:: Exercise description ::
Find the line with "mod.segments = 3". Repeat it and each line after it, exactly, down to the end of the records below.

+++ Dataset extract

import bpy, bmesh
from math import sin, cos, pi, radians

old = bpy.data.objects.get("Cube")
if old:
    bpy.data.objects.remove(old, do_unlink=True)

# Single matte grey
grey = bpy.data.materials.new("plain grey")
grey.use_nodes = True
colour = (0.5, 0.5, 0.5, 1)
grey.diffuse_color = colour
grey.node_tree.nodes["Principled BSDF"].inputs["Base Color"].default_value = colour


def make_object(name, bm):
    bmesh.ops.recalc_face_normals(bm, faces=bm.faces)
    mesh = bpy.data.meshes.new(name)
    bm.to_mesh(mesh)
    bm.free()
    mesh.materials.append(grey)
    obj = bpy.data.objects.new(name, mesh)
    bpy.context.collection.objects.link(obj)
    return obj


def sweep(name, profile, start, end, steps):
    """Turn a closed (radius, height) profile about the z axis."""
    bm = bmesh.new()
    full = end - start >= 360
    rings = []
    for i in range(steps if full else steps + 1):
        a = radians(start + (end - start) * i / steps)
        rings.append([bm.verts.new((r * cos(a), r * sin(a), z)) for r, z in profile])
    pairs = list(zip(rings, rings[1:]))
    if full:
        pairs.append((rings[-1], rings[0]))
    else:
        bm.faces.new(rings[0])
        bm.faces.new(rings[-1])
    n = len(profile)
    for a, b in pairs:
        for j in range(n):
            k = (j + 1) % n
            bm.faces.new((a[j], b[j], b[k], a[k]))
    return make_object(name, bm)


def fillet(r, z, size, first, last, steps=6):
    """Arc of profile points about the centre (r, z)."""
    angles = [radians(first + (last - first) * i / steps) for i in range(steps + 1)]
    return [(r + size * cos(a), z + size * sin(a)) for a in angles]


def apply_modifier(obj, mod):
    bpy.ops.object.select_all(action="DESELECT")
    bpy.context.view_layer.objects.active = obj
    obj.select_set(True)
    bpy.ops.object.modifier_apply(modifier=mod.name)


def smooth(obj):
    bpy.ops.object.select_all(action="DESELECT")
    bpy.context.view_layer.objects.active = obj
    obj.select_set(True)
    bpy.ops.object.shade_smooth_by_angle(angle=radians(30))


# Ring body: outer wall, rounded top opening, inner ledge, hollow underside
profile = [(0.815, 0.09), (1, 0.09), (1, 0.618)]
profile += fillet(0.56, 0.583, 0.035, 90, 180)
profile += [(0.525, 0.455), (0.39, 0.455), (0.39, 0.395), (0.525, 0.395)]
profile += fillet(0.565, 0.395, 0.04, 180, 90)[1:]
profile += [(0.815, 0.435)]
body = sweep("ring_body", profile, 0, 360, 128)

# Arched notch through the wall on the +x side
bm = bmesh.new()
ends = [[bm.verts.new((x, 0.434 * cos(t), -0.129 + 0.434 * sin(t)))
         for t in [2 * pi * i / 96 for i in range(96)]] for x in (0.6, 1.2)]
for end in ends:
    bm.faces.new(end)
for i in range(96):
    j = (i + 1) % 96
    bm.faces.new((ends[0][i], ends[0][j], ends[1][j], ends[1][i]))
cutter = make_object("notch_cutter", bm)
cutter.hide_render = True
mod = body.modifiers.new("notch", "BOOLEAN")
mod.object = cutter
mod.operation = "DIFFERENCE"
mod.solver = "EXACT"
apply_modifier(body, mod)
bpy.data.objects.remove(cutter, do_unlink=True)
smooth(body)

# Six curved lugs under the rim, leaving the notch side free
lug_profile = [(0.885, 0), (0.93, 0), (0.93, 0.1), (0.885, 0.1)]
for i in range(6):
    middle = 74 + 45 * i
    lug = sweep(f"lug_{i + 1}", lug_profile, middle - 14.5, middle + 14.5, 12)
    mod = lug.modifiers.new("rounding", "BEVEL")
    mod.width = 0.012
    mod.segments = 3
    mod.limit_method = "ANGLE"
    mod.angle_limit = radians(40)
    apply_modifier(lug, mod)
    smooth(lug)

++++++

:: Finished exercise ::
    mod.segments = 3
    mod.limit_method = "ANGLE"
    mod.angle_limit = radians(40)
    apply_modifier(lug, mod)
    smooth(lug)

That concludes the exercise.